Parade, contests keep kids of all ages coming back for annual festival
Tyler Sewell leads a line of tractors Saturday down Main Street in Clermont during the Clermont Days parade. - photo by Tom Reed

CLERMONT — There was only one place in Hall County on Saturday where you could participate in archery and laser tag, pet a goat and a pig, and watch a parade while chowing down on some boiled peanuts and a snow cone.

Locals know that fall just wouldn't be the same without the Clermont Days Festival, which celebrated its ninth year.

This fun-filled day for families kicked off with a 5K run and a 1K fun walk. There were bands playing throughout the day, a car show, a horseshoe-throwing contest, arts and crafts vendors, the Miss Clermont Pageant and fireworks at dark.
And that doesn't even cover all of it.

So how has this small-town festival become such a big and beloved event?

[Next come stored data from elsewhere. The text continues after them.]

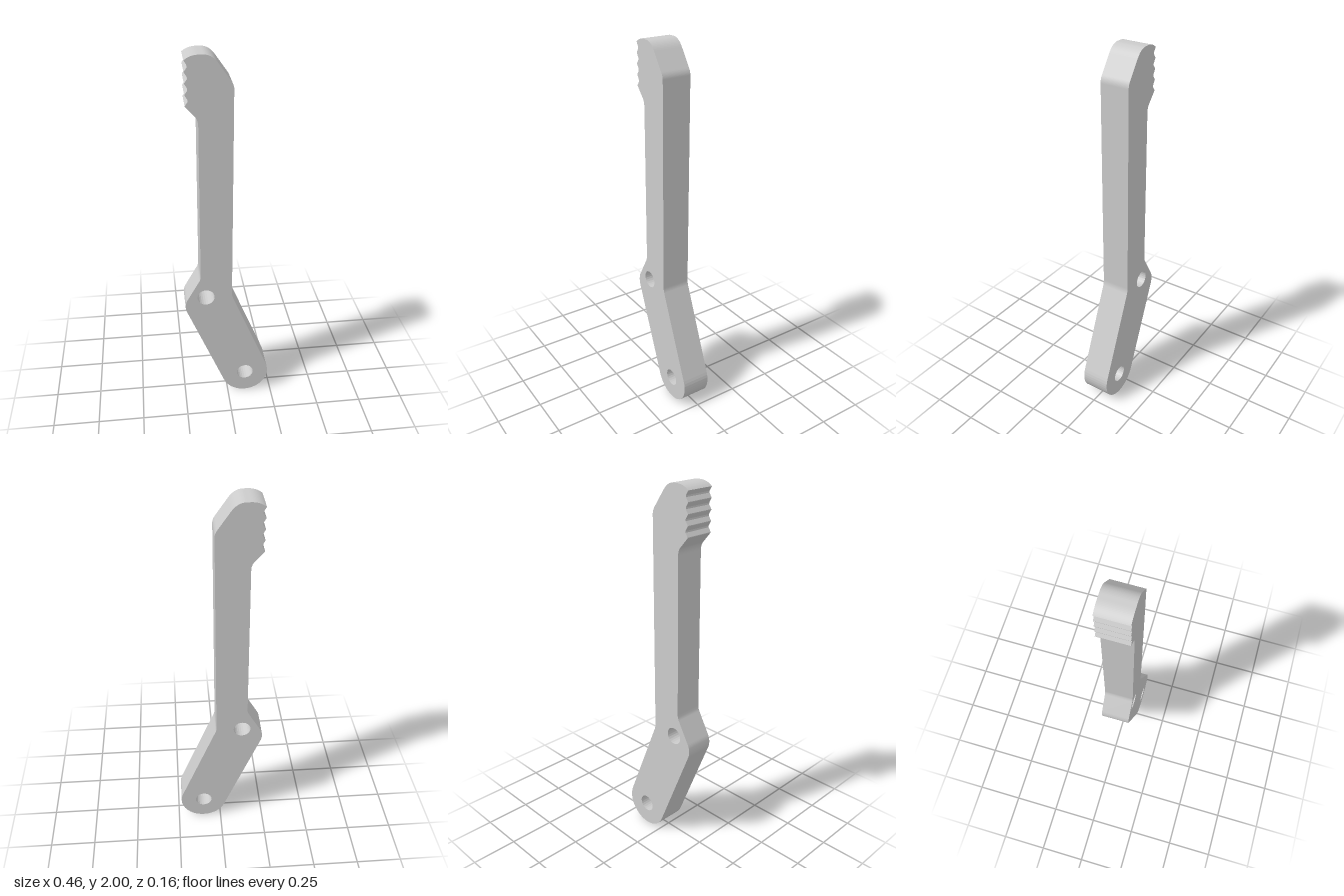
import * as THREE from 'three';

const DEPTH = 0.158;

// Lever outline, counter-clockwise from the right of the rounded foot
function leverShape() {
  const s = new THREE.Shape();
  const foot = { x: 0.1, y: 0.132, r: 0.132 };
  const tilt = 0.39; // lean of the lower leg

  // right edge, bent at the elbow
  s.moveTo(foot.x + foot.r * Math.cos(tilt), foot.y + foot.r * Math.sin(tilt));
  s.lineTo(0.028, 0.662);
  s.quadraticCurveTo(0.022, 0.677, 0.022, 0.695);
  s.lineTo(0.028, 1.835);

  // sloped and rounded head
  s.quadraticCurveTo(0.028, 1.855, 0.015, 1.873);
  s.lineTo(-0.046, 1.96);
  s.quadraticCurveTo(-0.075, 2.0, -0.115, 2.0);
  s.lineTo(-0.135, 2.0);
  s.quadraticCurveTo(-0.175, 2.0, -0.204, 1.976);

  // gripping teeth
  const teeth = 4, top = 1.976, pitch = 0.054;
  for (let i = 0; i < teeth; i++) {
    const y = top - i * pitch;
    s.lineTo(-0.190, y - pitch * 0.42);
    s.lineTo(-0.190, y - pitch * 0.58);
    s.lineTo(-0.204, y - pitch * 0.95);
    s.lineTo(-0.204, y - pitch);
  }

  // left edge with the shoulder around the pivot
  s.lineTo(-0.158, 1.708);
  s.quadraticCurveTo(-0.143, 1.69, -0.143, 1.665);
  s.lineTo(-0.147, 0.815);
  s.quadraticCurveTo(-0.147, 0.798, -0.155, 0.783);
  s.lineTo(-0.222, 0.665);
  s.quadraticCurveTo(-0.241, 0.63, -0.227, 0.59);
  s.lineTo(foot.x - foot.r * Math.cos(tilt), foot.y - foot.r * Math.sin(tilt));

  // rounded foot
  s.absarc(foot.x, foot.y, foot.r, Math.PI + tilt, 2 * Math.PI + tilt, false);

  // pivot holes
  for (const [x, y] of [[-0.12, 0.677], [foot.x, foot.y]]) {
    const hole = new THREE.Path();
    hole.absarc(x, y, 0.047, 0, Math.PI * 2, true);
    s.holes.push(hole);
  }
  return s;
}

export function createModel() {
  const group = new THREE.Group();
  const geometry = new THREE.ExtrudeGeometry(leverShape(), {
    depth: DEPTH, bevelEnabled: false, curveSegments: 12,
  });
  geometry.translate(0, 0, -DEPTH / 2);
  const lever = new THREE.Mesh(geometry, new THREE.MeshStandardMaterial({ color: 0xcccccc }));
  lever.name = 'toothedLever';
  group.add(lever);
  return group;
}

"We have the perfect place for it," said John Brady, the chairman of the Clermont Days Festival. "We are out in the country, and we don't have a lot of traffic out here - everything is handicapped-accessible, and we just see a lot of families coming out."

Brady said that they try and gear the festival toward children.

"They're going to have memories years from now about coming to Clermont and having a good time," said Brady.

"We plan it for eight months, so to see it come together and see people come out and enjoy themselves is a delight."

Brady also participated as a character in the parade, dressing as SpongeBob Squarepants in honor of his three grandchildren who love TV character.

"I called myself ‘Sponge John,'" he said with a laugh.

Hoping to get kids involved with an outdoor activity, Bud Tingle, head coach of the Hall County 4-H Club, was set up at the festival with bows and arrows. He was giving kids the opportunity to learn more about archery, specifically form and safety.

Karla Kiefer, executive secretary with the Hall County 4-H Club, said that the kids "have a ball" learning about archery, especially those in their program.

"They do it rain, shine, or snow," Kiefer said. "It could be pouring down rain, and they will say, ‘Let's go shoot!'"

While participating in numerous activities, many awaited the parade, which began at 1 p.m. with the East Hall Honor guard.

Former North Hall High School student Hannah Rogers said people really love the parade, especially kids who get tossed candy.

"They also get to see the horses and the tractors," said Hannah's sister, Rachel Rogers.

Their father, Alan Rogers, said that the Clermont Days Festival has a really nice atmosphere and "it is a good old fall festival."

"When you come you get to see people in the community that you don't normally get to see," said Alan's wife, Leslie Rogers. "You enjoy good fellowship, gospel music and really good food."